*** Opening Given records ***
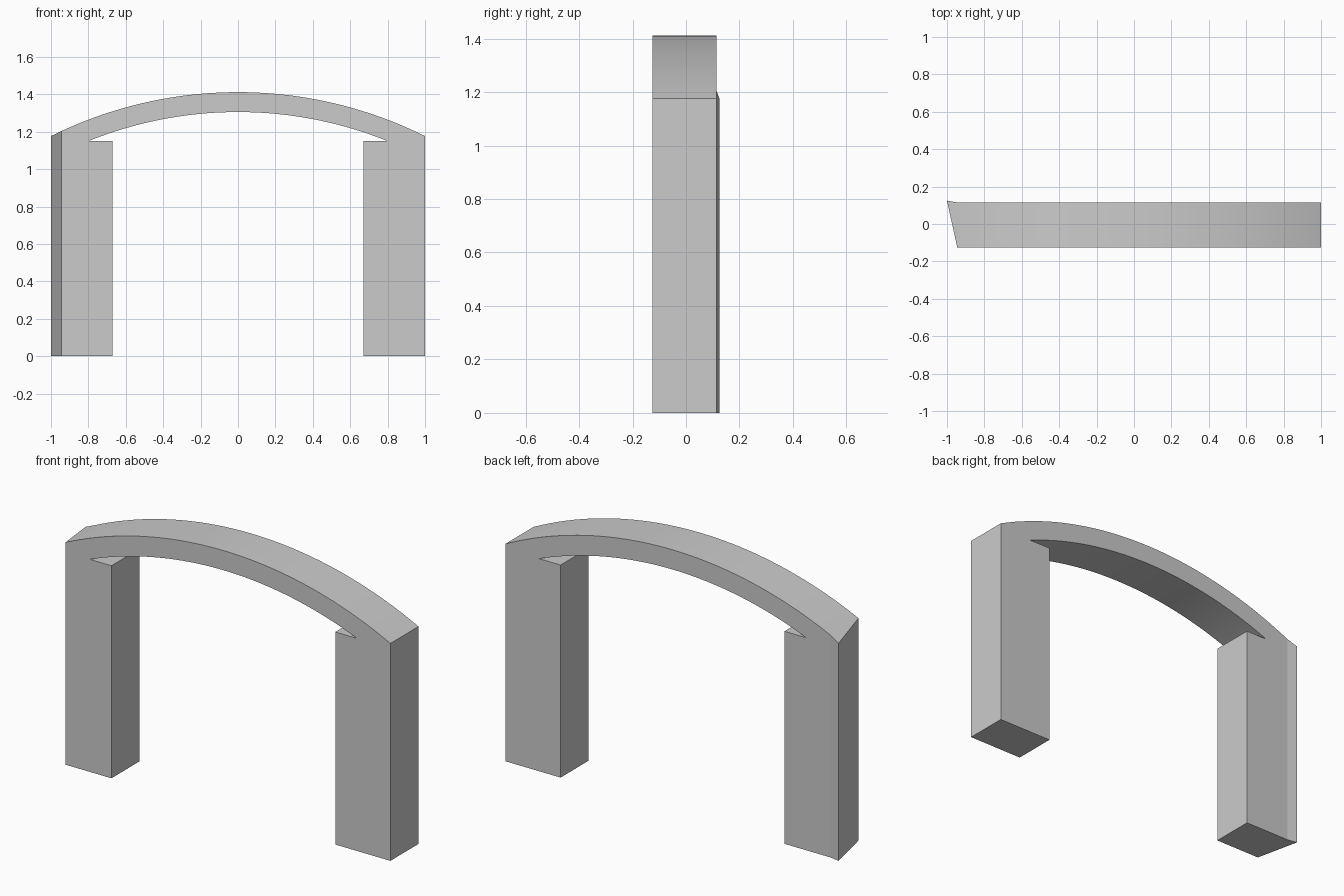
import bpy, bmesh, math
from mathutils import Vector

if "Cube" in bpy.data.objects:
    bpy.data.objects.remove(bpy.data.objects["Cube"])

CENTRE_Z = -0.833          # shared centre of both arch curves
R_OUT, R_IN = 2.2445, 2.138
SEGS = 40


def arc(radius, half_width):
    """Points of an arc from -half_width to +half_width."""
    a = math.asin(half_width / radius)
    return [(radius * math.sin(t), CENTRE_Z + radius * math.cos(t))
            for t in (-a + 2 * a * i / SEGS for i in range(SEGS + 1))]


def prism(name, points, offset):
    """Extrude a closed loop of 3D points along offset."""
    bm = bmesh.new()
    face = bm.faces.new([bm.verts.new(p) for p in points])
    ext = bmesh.ops.extrude_face_region(bm, geom=[face])
    moved = [g for g in ext["geom"] if isinstance(g, bmesh.types.BMVert)]
    bmesh.ops.translate(bm, vec=Vector(offset), verts=moved)
    bmesh.ops.recalc_face_normals(bm, faces=bm.faces[:])
    mesh = bpy.data.meshes.new(name)
    bm.to_mesh(mesh)
    bm.free()
    obj = bpy.data.objects.new(name, mesh)
    bpy.context.collection.objects.link(obj)
    return obj


# Front outline: curved top, two piers, notches where the inner curve springs
inner = arc(R_IN, 0.8)
outline = ([(-1, 0)] + arc(R_OUT, 1.0) + [(1, 0), (0.67, 0), (0.67, 1.15)]
           + inner[::-1] + [(-0.67, 1.15), (-0.67, 0)])
arch = prism("arch_with_piers", [(x, -0.2, z) for x, z in outline], (0, 0.4, 0))

# Plan outline: slanted left end with a small flare at the back corner
plan = [(-0.945, -0.125), (1.1, -0.125), (1.1, 0.115), (-0.945, 0.115), (-1, 0.125)]
cutter = prism("plan_cutter", [(x, y, -0.5) for x, y in plan], (0, 0, 2.5))
cutter.hide_render = True

# Trim the arch to the plan
bpy.context.view_layer.objects.active = arch
arch.select_set(True)
trim = arch.modifiers.new("trim", 'BOOLEAN')
trim.operation = 'INTERSECT'
trim.solver = 'EXACT'
trim.object = cutter
bpy.ops.object.modifier_apply(modifier=trim.name)
bpy.data.objects.remove(cutter)
bpy.ops.object.shade_smooth_by_angle(angle=math.radians(8))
*** Closing Given records ***
#### Exercise aim
Scan the preceding records line by line, and state how many lines contain "outline". Nothing else belongs in the answer.

#### Result
4